- LISTED RECORDS:
/---

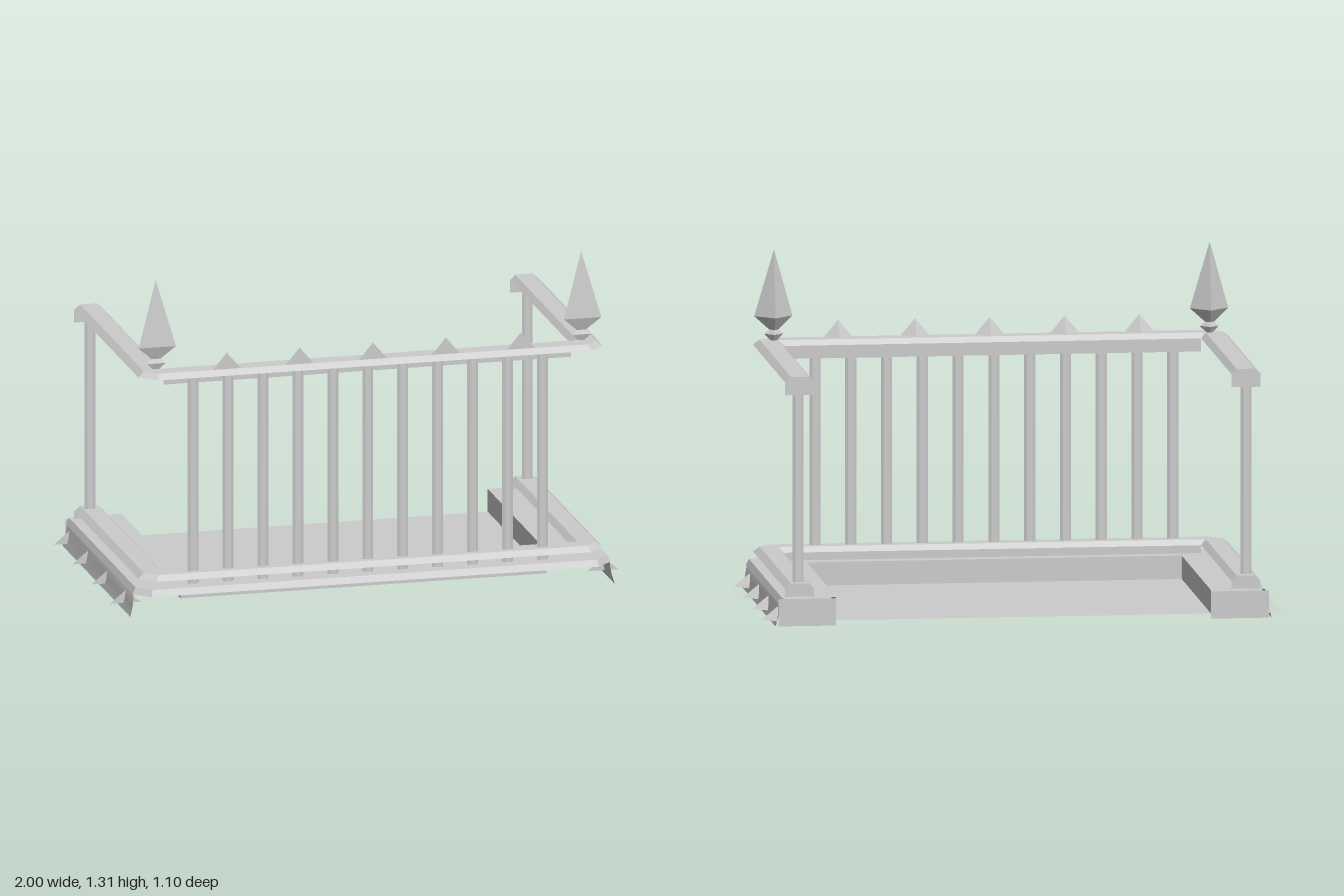
import * as THREE from 'three';

const mat = new THREE.MeshStandardMaterial({ color: 0xcccccc, flatShading: true, side: THREE.DoubleSide });
const smoothMat = new THREE.MeshStandardMaterial({ color: 0xcccccc, side: THREE.DoubleSide });

function add(parent, name, geometry, material = mat) {
  const mesh = new THREE.Mesh(geometry, material);
  mesh.name = name;
  parent.add(mesh);
  return mesh;
}

// Skin a grid of cross-sections (rows of [x, y, z])
function loft(rows) {
  const n = rows[0].length, index = [];
  for (let i = 0; i < rows.length - 1; i++) {
    for (let j = 0; j < n - 1; j++) {
      const a = i * n + j, b = a + n;
      index.push(a, a + 1, b, b, a + 1, b + 1);
    }
  }
  const g = new THREE.BufferGeometry();
  g.setAttribute('position', new THREE.Float32BufferAttribute(rows.flat(2), 3));
  g.setIndex(index);
  g.computeVertexNormals();
  return g;
}

// U-shaped path with chamfered front corners; profile entries are [insetX, insetZ, y]
function uSweep(X, front, back, chamfer, profile) {
  return loft(profile.map(([dx, dz, y]) => {
    const c = Math.max(0.001, chamfer - 0.293 * (dx + dz));
    const x = X - dx, z = front - dz;
    return [[x, y, back], [x, y, z - c], [x - c, y, z], [c - x, y, z], [-x, y, z - c], [-x, y, back]];
  }));
}

// Flat plate in the xy plane
function plate(x0, x1, y0, y1, z) {
  return loft([[[x0, y0, z], [x0, y1, z]], [[x1, y0, z], [x1, y1, z]]]);
}

// Four-faced thorn with an upright front face
function thorn(w, h, d) {
  const p = [-w, 0, 0, w, 0, 0, 0, h, 0, 0, 0, -d];
  const g = new THREE.BufferGeometry();
  g.setAttribute('position', new THREE.Float32BufferAttribute(p, 3));
  g.setIndex([0, 1, 2, 1, 3, 2, 3, 0, 2, 0, 3, 1]);
  g.computeVertexNormals();
  return g;
}

export function createModel() {
  const model = new THREE.Group();
  model.name = 'balcony';

  // Curb with the walls of the sunken floor
  add(model, 'curb', uSweep(0.94, 0.555, -0.535, 0.06, [
    [0.22, 0.185, 0.085], [0, 0, 0.085], [0.012, 0.012, 0.11], [0.22, 0.185, 0.11], [0.22, 0.185, 0.02],
  ]));
  const floor = new THREE.PlaneGeometry(1.44, 0.905).rotateX(-Math.PI / 2).translate(0, 0.02, -0.0825);
  add(model, 'floor', floor);

  // Flared side aprons, back end plates and side thorns
  const flare = [[0.92, 0.11, 0.49], [0.936, 0.085, 0.495], [0.942, 0.04, 0.503], [0.953, 0, 0.51]];
  for (const s of [1, -1]) {
    add(model, 'sideApron', loft(flare.map(([x, y, z]) => [[s * x, y, z], [s * x, y, -0.538]])), smoothMat);
    add(model, 'curbEnd', plate(s * 0.72, s * 0.942, 0, 0.105, -0.536));
    for (const z of [0.38, 0.095, -0.2, -0.487]) {
      add(model, 'sideThorn', thorn(0.06, 0.05, 0.055)).position.set(s * 0.94, 0.02, z);
    }
  }

  // Lower and upper rails: bevelled band, hanging end caps, inner front flange
  for (const [name, y] of [['lowerRail', 0.16], ['upperRail', 0.957]]) {
    const rail = new THREE.Group();
    rail.name = name;
    model.add(rail);
    const low = y - 0.02, drop = y - (name === 'lowerRail' ? 0.05 : 0.07);
    const section = [[0, low], [0.024, y], [0.092, y], [0.112, low], [0, low]];
    add(rail, 'railBand', uSweep(0.914, 0.54, -0.51, 0.06, section.map(([d, h]) => [d, d, h])));
    add(rail, 'frontFlange', plate(-0.802, 0.802, drop, low, 0.428));
    for (const s of [1, -1]) {
      const cap = new THREE.Shape([[0.802, drop], [0.914, drop], [0.914, low], [0.89, y], [0.822, y], [0.802, low]]
        .map(([px, py]) => new THREE.Vector2(s * px, py)));
      add(rail, 'railEndCap', new THREE.ShapeGeometry(cap).translate(0, 0, -0.511));
    }
  }

  // Flattened six-sided balusters
  const bar = new THREE.CylinderGeometry(0.0215, 0.0215, 0.82, 6)
    .rotateY(Math.PI / 2).scale(1, 1, 0.38).translate(0, 0.52, 0);
  for (let i = 0; i < 11; i++) {
    add(model, 'frontBaluster', bar).position.set(-0.7 + i * 0.1375, 0, 0.485);
  }
  for (const x of [-0.863, 0.858]) add(model, 'backPost', bar).position.set(x, 0, -0.466);

  // Thorns along the front rail
  for (const x of [-0.575, -0.288, 0, 0.287, 0.582]) {
    add(model, 'railThorn', thorn(0.055, 0.065, 0.055)).position.set(x, 0.957, 0.515);
  }

  // Three-sided spear finials on the front corners
  const spear = [[0.012, 0], [0.042, 0.026], [0.02, 0.043], [0.085, 0.093], [0, 0.353]]
    .map(([r, y]) => new THREE.Vector2(r, y));
  const finial = new THREE.LatheGeometry(spear, 3).rotateY(Math.PI).scale(1, 1, 0.55);
  for (const s of [1, -1]) add(model, 'finial', finial).position.set(s * 0.837, 0.955, 0.446);

  return model;
}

\---

- TASK STATEMENT:
Set each line of the records down exactly, leaving every picture out.

- YOUR RESPONSE:
import * as THREE from 'three';

const mat = new THREE.MeshStandardMaterial({ color: 0xcccccc, flatShading: true, side: THREE.DoubleSide });
const smoothMat = new THREE.MeshStandardMaterial({ color: 0xcccccc, side: THREE.DoubleSide });

function add(parent, name, geometry, material = mat) {
  const mesh = new THREE.Mesh(geometry, material);
  mesh.name = name;
  parent.add(mesh);
  return mesh;
}

// Skin a grid of cross-sections (rows of [x, y, z])
function loft(rows) {
  const n = rows[0].length, index = [];
  for (let i = 0; i < rows.length - 1; i++) {
    for (let j = 0; j < n - 1; j++) {
      const a = i * n + j, b = a + n;
      index.push(a, a + 1, b, b, a + 1, b + 1);
    }
  }
  const g = new THREE.BufferGeometry();
  g.setAttribute('position', new THREE.Float32BufferAttribute(rows.flat(2), 3));
  g.setIndex(index);
  g.computeVertexNormals();
  return g;
}

// U-shaped path with chamfered front corners; profile entries are [insetX, insetZ, y]
function uSweep(X, front, back, chamfer, profile) {
  return loft(profile.map(([dx, dz, y]) => {
    const c = Math.max(0.001, chamfer - 0.293 * (dx + dz));
    const x = X - dx, z = front - dz;
    return [[x, y, back], [x, y, z - c], [x - c, y, z], [c - x, y, z], [-x, y, z - c], [-x, y, back]];
  }));
}

// Flat plate in the xy plane
function plate(x0, x1, y0, y1, z) {
  return loft([[[x0, y0, z], [x0, y1, z]], [[x1, y0, z], [x1, y1, z]]]);
}

// Four-faced thorn with an upright front face
function thorn(w, h, d) {
  const p = [-w, 0, 0, w, 0, 0, 0, h, 0, 0, 0, -d];
  const g = new THREE.BufferGeometry();
  g.setAttribute('position', new THREE.Float32BufferAttribute(p, 3));
  g.setIndex([0, 1, 2, 1, 3, 2, 3, 0, 2, 0, 3, 1]);
  g.computeVertexNormals();
  return g;
}

export function createModel() {
  const model = new THREE.Group();
  model.name = 'balcony';

  // Curb with the walls of the sunken floor
  add(model, 'curb', uSweep(0.94, 0.555, -0.535, 0.06, [
    [0.22, 0.185, 0.085], [0, 0, 0.085], [0.012, 0.012, 0.11], [0.22, 0.185, 0.11], [0.22, 0.185, 0.02],
  ]));
  const floor = new THREE.PlaneGeometry(1.44, 0.905).rotateX(-Math.PI / 2).translate(0, 0.02, -0.0825);
  add(model, 'floor', floor);

  // Flared side aprons, back end plates and side thorns
  const flare = [[0.92, 0.11, 0.49], [0.936, 0.085, 0.495], [0.942, 0.04, 0.503], [0.953, 0, 0.51]];
  for (const s of [1, -1]) {
    add(model, 'sideApron', loft(flare.map(([x, y, z]) => [[s * x, y, z], [s * x, y, -0.538]])), smoothMat);
    add(model, 'curbEnd', plate(s * 0.72, s * 0.942, 0, 0.105, -0.536));
    for (const z of [0.38, 0.095, -0.2, -0.487]) {
      add(model, 'sideThorn', thorn(0.06, 0.05, 0.055)).position.set(s * 0.94, 0.02, z);
    }
  }

  // Lower and upper rails: bevelled band, hanging end caps, inner front flange
  for (const [name, y] of [['lowerRail', 0.16], ['upperRail', 0.957]]) {
    const rail = new THREE.Group();
    rail.name = name;
    model.add(rail);
    const low = y - 0.02, drop = y - (name === 'lowerRail' ? 0.05 : 0.07);
    const section = [[0, low], [0.024, y], [0.092, y], [0.112, low], [0, low]];
    add(rail, 'railBand', uSweep(0.914, 0.54, -0.51, 0.06, section.map(([d, h]) => [d, d, h])));
    add(rail, 'frontFlange', plate(-0.802, 0.802, drop, low, 0.428));
    for (const s of [1, -1]) {
      const cap = new THREE.Shape([[0.802, drop], [0.914, drop], [0.914, low], [0.89, y], [0.822, y], [0.802, low]]
        .map(([px, py]) => new THREE.Vector2(s * px, py)));
      add(rail, 'railEndCap', new THREE.ShapeGeometry(cap).translate(0, 0, -0.511));
    }
  }

  // Flattened six-sided balusters
  const bar = new THREE.CylinderGeometry(0.0215, 0.0215, 0.82, 6)
    .rotateY(Math.PI / 2).scale(1, 1, 0.38).translate(0, 0.52, 0);
  for (let i = 0; i < 11; i++) {
    add(model, 'frontBaluster', bar).position.set(-0.7 + i * 0.1375, 0, 0.485);
  }
  for (const x of [-0.863, 0.858]) add(model, 'backPost', bar).position.set(x, 0, -0.466);

  // Thorns along the front rail
  for (const x of [-0.575, -0.288, 0, 0.287, 0.582]) {
    add(model, 'railThorn', thorn(0.055, 0.065, 0.055)).position.set(x, 0.957, 0.515);
  }

  // Three-sided spear finials on the front corners
  const spear = [[0.012, 0], [0.042, 0.026], [0.02, 0.043], [0.085, 0.093], [0, 0.353]]
    .map(([r, y]) => new THREE.Vector2(r, y));
  const finial = new THREE.LatheGeometry(spear, 3).rotateY(Math.PI).scale(1, 1, 0.55);
  for (const s of [1, -1]) add(model, 'finial', finial).position.set(s * 0.837, 0.955, 0.446);

  return model;
}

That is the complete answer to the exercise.